Assigned task:
What lines in the listing below hold the string "bridge"? Please copy them out.
════════
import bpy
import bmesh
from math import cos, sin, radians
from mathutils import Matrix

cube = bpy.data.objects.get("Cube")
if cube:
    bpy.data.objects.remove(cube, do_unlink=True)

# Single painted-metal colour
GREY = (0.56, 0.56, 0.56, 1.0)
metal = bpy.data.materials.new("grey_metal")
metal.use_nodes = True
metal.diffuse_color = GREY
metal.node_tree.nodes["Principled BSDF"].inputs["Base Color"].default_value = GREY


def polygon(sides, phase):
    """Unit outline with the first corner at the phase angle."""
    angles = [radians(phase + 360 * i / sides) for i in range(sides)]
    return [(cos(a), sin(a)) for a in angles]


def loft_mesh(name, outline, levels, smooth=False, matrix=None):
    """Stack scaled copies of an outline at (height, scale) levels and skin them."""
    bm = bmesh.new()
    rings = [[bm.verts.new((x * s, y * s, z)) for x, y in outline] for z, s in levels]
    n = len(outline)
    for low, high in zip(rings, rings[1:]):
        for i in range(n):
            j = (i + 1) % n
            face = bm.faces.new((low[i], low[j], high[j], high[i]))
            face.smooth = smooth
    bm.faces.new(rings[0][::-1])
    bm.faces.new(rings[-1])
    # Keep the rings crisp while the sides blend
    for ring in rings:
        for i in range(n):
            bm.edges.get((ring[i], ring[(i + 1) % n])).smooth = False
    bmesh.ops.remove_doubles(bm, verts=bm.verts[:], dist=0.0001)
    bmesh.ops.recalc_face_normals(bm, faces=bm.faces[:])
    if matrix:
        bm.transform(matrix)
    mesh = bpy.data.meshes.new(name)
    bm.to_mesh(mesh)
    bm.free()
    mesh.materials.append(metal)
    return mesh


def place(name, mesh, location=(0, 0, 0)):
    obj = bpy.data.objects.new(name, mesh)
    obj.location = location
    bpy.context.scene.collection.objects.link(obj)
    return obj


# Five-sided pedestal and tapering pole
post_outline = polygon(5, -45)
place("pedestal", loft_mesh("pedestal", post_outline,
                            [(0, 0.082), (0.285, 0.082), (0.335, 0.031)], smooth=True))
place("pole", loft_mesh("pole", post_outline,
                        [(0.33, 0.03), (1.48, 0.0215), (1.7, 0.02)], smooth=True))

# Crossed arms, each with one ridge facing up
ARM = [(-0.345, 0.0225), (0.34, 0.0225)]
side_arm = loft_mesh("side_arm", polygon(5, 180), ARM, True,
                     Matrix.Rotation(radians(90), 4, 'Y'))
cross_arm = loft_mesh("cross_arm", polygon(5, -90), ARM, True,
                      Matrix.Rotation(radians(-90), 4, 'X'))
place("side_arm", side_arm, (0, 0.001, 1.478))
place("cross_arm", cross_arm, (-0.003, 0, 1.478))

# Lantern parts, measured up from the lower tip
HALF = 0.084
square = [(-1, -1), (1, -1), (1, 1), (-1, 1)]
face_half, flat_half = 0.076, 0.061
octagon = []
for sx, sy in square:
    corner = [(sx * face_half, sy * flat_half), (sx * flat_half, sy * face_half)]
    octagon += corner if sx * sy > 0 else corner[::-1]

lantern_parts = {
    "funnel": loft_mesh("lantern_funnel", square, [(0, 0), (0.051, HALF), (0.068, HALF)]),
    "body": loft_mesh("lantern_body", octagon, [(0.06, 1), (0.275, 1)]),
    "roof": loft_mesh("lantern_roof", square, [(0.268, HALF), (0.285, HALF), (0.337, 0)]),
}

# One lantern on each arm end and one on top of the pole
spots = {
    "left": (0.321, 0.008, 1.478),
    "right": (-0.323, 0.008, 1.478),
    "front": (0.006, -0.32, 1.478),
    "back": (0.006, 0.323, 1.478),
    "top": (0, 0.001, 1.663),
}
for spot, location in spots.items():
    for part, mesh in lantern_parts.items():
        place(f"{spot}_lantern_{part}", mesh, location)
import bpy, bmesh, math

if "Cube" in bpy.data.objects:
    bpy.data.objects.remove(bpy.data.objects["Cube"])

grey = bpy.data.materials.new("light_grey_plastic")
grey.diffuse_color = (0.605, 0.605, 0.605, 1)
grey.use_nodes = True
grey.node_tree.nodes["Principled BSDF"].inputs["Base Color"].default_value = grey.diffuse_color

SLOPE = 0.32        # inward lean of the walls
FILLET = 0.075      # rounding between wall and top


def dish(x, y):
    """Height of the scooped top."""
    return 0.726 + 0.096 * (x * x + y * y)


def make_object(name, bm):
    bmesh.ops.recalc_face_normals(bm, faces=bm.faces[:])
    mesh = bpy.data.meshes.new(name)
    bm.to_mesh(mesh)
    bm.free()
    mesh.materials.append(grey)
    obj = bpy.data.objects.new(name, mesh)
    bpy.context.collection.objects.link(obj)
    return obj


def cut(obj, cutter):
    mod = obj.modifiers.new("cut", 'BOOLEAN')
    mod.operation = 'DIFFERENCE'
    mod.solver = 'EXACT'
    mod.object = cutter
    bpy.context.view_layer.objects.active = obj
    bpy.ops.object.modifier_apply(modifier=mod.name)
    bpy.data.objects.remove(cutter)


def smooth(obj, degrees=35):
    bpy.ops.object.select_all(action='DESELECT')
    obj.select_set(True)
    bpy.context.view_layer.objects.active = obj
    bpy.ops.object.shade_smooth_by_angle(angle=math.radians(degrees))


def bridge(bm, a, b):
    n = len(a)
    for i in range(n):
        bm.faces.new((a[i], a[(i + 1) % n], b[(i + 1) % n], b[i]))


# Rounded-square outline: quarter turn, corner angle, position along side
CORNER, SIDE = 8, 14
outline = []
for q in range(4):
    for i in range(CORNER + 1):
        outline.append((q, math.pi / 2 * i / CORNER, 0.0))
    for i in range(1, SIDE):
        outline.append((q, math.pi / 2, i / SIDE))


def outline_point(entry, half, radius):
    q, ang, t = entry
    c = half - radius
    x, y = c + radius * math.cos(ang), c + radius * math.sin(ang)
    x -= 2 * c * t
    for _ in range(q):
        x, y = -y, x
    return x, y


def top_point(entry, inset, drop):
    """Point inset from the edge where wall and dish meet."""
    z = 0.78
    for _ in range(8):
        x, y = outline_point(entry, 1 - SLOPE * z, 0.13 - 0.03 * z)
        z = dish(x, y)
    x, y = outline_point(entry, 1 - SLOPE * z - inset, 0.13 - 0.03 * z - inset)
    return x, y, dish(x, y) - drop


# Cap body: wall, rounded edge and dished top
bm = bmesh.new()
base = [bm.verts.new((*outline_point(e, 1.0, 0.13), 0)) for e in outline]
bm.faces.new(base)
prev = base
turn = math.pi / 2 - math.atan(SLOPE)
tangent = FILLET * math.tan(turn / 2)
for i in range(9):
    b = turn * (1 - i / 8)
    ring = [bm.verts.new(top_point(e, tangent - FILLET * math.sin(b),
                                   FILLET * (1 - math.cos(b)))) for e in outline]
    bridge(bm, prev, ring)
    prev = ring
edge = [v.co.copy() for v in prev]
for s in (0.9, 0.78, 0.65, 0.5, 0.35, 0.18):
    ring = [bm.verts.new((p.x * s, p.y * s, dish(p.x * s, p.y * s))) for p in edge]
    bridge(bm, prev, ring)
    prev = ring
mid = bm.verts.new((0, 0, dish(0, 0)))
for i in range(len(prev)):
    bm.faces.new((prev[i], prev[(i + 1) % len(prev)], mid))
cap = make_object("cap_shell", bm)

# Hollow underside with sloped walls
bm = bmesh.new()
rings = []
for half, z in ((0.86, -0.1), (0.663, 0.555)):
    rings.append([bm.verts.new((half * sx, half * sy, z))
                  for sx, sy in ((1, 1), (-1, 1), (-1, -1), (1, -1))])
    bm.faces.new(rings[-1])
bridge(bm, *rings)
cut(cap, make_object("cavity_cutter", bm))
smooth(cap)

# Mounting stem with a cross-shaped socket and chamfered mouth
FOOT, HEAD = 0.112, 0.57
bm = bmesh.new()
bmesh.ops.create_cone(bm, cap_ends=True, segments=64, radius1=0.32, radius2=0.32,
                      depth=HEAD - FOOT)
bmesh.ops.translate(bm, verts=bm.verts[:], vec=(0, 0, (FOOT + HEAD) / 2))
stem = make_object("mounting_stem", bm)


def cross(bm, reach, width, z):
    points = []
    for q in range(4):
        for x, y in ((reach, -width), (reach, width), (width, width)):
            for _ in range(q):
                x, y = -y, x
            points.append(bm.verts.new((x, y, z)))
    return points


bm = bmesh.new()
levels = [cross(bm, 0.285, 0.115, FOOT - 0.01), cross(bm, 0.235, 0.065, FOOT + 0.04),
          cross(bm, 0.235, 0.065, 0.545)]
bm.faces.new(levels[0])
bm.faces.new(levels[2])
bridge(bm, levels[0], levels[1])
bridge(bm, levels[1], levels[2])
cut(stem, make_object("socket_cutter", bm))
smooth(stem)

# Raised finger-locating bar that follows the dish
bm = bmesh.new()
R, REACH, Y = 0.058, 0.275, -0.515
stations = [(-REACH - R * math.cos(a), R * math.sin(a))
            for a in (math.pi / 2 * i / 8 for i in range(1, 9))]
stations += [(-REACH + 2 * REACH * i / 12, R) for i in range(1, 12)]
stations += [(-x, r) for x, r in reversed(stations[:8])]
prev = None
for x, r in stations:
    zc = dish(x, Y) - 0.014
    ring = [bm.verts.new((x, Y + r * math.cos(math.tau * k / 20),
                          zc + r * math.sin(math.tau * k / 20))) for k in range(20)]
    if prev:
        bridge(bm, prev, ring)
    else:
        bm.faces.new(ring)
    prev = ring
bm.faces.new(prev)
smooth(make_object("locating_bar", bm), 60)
════════
Solution to this task:
def bridge(bm, a, b):
    bridge(bm, prev, ring)
    bridge(bm, prev, ring)
bridge(bm, *rings)
bridge(bm, levels[0], levels[1])
bridge(bm, levels[1], levels[2])
        bridge(bm, prev, ring)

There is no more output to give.